* **Brief**
Using the entries below, write out the line with "z = .268 + i * .0175", the line with "in (-.162, .162)])", and every line in between, exactly as each is written.

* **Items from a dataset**
== Segment start ==

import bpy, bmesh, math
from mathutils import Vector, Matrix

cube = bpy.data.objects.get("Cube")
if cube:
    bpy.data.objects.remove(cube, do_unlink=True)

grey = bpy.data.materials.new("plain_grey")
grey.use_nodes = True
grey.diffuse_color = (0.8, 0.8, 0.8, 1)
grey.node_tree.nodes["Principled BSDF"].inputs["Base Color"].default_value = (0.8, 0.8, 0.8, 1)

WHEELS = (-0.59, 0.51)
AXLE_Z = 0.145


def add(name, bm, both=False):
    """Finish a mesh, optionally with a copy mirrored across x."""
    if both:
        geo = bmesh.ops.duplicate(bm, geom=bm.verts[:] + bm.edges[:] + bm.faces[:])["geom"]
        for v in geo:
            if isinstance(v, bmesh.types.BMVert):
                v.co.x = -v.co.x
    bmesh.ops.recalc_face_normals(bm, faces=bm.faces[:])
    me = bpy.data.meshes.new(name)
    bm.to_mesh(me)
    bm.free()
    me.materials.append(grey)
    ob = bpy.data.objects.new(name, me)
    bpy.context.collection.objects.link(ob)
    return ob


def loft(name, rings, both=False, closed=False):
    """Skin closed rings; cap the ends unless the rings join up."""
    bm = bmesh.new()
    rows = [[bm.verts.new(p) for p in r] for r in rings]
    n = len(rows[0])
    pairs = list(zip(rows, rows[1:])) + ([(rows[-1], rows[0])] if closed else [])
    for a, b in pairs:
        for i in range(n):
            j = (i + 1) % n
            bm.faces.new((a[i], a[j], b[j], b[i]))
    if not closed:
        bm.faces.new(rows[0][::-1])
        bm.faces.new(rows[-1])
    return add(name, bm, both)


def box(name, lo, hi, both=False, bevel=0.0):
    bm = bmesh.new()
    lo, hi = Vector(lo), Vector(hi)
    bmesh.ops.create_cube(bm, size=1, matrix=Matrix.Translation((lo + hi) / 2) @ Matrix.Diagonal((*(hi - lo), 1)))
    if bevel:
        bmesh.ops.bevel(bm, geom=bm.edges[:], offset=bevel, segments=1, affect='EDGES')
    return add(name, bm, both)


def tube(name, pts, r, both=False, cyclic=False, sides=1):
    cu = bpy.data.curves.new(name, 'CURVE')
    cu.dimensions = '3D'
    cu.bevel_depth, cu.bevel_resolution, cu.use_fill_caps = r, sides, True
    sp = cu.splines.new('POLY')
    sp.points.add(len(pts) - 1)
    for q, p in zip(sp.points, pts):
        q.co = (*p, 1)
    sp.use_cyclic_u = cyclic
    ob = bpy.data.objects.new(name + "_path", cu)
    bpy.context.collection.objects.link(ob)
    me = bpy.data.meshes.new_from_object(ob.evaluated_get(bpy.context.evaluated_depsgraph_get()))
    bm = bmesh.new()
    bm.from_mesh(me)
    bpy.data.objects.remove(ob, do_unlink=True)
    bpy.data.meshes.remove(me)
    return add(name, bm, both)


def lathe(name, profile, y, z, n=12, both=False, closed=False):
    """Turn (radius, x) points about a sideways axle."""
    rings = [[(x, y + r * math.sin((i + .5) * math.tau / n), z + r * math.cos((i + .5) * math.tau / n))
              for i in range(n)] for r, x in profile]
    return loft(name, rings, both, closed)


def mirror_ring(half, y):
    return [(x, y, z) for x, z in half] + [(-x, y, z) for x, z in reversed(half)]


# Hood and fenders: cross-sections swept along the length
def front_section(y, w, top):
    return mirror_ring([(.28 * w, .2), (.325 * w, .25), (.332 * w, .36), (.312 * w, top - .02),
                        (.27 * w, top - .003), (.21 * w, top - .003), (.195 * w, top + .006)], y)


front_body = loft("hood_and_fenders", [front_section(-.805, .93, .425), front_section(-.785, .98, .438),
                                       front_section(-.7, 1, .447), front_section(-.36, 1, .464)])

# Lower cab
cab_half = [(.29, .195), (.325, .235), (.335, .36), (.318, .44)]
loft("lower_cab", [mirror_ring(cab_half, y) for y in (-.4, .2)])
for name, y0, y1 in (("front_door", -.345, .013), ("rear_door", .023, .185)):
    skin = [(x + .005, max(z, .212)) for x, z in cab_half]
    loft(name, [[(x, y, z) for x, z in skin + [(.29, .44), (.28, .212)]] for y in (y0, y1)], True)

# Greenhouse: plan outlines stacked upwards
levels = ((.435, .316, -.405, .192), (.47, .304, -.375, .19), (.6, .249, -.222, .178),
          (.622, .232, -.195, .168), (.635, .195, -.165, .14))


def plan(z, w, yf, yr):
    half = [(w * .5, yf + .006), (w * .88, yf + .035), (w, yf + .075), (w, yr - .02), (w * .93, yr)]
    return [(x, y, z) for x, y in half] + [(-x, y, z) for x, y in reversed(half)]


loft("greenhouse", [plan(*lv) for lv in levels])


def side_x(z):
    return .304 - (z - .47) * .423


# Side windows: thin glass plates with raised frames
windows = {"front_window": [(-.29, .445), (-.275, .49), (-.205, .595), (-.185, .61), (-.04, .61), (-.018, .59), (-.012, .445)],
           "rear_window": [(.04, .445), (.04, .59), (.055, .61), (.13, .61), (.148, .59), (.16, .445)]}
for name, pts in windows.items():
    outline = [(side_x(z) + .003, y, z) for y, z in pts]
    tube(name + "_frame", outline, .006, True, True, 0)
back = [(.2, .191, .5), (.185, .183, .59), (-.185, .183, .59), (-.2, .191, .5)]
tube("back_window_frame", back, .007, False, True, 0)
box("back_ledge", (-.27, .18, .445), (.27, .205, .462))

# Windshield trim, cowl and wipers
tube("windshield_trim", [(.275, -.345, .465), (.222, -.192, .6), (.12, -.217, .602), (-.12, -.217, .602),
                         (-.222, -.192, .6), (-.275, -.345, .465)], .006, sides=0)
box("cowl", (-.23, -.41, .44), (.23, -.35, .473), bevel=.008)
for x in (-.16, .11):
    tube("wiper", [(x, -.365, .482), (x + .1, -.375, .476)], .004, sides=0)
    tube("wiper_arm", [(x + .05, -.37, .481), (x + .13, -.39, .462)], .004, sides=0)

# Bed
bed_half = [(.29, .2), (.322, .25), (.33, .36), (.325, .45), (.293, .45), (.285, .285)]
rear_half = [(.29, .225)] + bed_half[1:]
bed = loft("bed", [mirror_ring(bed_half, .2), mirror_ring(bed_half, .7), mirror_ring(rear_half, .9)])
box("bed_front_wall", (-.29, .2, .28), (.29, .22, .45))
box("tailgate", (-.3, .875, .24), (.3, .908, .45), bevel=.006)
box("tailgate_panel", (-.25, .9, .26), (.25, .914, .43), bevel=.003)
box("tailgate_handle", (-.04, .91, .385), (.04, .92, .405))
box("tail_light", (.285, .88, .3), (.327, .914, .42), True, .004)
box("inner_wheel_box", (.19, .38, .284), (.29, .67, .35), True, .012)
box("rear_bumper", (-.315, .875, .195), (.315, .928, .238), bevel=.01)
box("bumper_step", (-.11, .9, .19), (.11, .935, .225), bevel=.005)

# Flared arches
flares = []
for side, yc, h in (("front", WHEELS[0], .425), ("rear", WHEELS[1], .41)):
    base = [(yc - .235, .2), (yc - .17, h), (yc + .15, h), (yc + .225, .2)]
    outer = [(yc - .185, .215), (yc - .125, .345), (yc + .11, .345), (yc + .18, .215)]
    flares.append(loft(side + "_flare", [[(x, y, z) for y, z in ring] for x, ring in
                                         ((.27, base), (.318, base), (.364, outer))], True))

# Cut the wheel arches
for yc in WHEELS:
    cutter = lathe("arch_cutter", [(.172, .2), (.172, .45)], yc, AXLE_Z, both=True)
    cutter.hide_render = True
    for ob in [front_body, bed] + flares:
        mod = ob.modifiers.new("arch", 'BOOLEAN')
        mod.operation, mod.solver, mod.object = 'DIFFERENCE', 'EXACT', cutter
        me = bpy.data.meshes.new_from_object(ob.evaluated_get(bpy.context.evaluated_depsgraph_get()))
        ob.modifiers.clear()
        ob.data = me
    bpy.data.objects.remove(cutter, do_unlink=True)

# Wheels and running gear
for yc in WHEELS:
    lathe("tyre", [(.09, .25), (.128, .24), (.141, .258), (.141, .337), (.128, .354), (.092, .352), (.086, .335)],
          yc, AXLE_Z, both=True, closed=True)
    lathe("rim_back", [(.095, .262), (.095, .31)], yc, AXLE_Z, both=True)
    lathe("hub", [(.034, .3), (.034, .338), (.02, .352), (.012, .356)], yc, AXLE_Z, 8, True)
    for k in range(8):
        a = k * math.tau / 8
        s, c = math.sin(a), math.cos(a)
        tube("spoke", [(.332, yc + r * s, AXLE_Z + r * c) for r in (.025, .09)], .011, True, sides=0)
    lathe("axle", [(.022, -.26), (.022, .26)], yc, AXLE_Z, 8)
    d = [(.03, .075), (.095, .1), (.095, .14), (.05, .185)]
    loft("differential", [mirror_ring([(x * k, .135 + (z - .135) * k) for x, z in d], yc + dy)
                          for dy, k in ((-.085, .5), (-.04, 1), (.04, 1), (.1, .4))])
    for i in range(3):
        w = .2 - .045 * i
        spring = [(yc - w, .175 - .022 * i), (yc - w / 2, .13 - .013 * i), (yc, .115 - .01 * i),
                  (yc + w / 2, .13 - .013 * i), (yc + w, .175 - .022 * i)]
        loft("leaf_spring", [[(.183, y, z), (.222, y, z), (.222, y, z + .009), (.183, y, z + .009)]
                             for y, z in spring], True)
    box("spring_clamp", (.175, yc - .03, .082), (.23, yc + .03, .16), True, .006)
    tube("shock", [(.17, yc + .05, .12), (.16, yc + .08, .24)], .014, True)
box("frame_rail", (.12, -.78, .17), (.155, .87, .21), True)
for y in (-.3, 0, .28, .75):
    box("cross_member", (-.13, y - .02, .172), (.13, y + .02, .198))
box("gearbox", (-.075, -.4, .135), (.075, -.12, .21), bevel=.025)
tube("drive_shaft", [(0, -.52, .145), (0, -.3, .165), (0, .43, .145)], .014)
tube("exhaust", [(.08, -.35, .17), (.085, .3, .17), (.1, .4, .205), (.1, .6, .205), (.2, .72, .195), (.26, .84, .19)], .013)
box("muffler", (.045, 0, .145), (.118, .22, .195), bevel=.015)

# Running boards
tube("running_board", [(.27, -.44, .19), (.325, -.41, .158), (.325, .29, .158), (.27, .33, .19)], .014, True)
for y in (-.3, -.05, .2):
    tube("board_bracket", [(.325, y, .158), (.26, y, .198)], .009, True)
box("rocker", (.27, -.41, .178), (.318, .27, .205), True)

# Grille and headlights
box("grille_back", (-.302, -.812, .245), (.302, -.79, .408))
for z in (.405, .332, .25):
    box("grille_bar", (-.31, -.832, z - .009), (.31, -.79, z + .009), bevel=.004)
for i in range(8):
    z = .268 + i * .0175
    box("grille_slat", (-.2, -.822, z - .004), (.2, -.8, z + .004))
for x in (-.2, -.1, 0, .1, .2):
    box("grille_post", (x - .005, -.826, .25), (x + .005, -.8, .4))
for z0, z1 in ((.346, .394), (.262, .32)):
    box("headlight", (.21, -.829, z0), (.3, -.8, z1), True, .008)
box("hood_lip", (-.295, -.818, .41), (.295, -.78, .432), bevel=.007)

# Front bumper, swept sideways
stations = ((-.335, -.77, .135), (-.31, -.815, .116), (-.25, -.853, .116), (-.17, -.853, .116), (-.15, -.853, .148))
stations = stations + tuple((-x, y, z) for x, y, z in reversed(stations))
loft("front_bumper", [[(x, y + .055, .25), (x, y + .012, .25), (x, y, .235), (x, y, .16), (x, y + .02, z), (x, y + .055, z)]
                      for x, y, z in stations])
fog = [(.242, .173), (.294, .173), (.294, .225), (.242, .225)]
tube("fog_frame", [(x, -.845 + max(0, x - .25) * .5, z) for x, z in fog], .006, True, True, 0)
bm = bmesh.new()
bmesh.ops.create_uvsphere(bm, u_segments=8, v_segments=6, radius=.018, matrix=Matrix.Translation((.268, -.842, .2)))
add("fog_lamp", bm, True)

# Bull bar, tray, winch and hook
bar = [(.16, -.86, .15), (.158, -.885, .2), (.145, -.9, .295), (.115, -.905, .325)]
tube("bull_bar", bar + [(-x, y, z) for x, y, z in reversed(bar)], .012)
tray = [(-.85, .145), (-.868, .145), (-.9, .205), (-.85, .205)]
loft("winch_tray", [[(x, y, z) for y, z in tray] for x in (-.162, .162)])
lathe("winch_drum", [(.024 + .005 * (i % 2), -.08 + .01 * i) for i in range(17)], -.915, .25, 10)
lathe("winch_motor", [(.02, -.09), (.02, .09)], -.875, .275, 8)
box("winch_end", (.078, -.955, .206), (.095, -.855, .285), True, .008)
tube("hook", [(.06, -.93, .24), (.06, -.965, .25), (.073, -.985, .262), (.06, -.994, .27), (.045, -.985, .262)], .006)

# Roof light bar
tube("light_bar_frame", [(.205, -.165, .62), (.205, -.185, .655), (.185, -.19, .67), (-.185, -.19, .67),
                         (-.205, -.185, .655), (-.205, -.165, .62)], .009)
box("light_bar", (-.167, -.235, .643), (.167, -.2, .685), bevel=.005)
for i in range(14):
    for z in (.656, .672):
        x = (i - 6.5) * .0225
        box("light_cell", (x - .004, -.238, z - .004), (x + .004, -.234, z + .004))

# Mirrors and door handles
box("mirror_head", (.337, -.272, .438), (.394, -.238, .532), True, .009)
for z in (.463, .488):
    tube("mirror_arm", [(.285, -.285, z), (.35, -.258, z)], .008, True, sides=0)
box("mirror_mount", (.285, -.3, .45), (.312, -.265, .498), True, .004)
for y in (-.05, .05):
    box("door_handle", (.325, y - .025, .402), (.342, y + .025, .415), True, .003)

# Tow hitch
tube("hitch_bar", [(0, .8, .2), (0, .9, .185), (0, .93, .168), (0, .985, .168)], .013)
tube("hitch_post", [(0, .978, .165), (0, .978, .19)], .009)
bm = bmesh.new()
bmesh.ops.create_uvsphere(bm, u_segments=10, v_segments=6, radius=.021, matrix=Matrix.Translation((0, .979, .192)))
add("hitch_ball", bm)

== Segment end ==

* **Response to the task**
    z = .268 + i * .0175
    box("grille_slat", (-.2, -.822, z - .004), (.2, -.8, z + .004))
for x in (-.2, -.1, 0, .1, .2):
    box("grille_post", (x - .005, -.826, .25), (x + .005, -.8, .4))
for z0, z1 in ((.346, .394), (.262, .32)):
    box("headlight", (.21, -.829, z0), (.3, -.8, z1), True, .008)
box("hood_lip", (-.295, -.818, .41), (.295, -.78, .432), bevel=.007)

# Front bumper, swept sideways
stations = ((-.335, -.77, .135), (-.31, -.815, .116), (-.25, -.853, .116), (-.17, -.853, .116), (-.15, -.853, .148))
stations = stations + tuple((-x, y, z) for x, y, z in reversed(stations))
loft("front_bumper", [[(x, y + .055, .25), (x, y + .012, .25), (x, y, .235), (x, y, .16), (x, y + .02, z), (x, y + .055, z)]
                      for x, y, z in stations])
fog = [(.242, .173), (.294, .173), (.294, .225), (.242, .225)]
tube("fog_frame", [(x, -.845 + max(0, x - .25) * .5, z) for x, z in fog], .006, True, True, 0)
bm = bmesh.new()
bmesh.ops.create_uvsphere(bm, u_segments=8, v_segments=6, radius=.018, matrix=Matrix.Translation((.268, -.842, .2)))
add("fog_lamp", bm, True)

# Bull bar, tray, winch and hook
bar = [(.16, -.86, .15), (.158, -.885, .2), (.145, -.9, .295), (.115, -.905, .325)]
tube("bull_bar", bar + [(-x, y, z) for x, y, z in reversed(bar)], .012)
tray = [(-.85, .145), (-.868, .145), (-.9, .205), (-.85, .205)]
loft("winch_tray", [[(x, y, z) for y, z in tray] for x in (-.162, .162)])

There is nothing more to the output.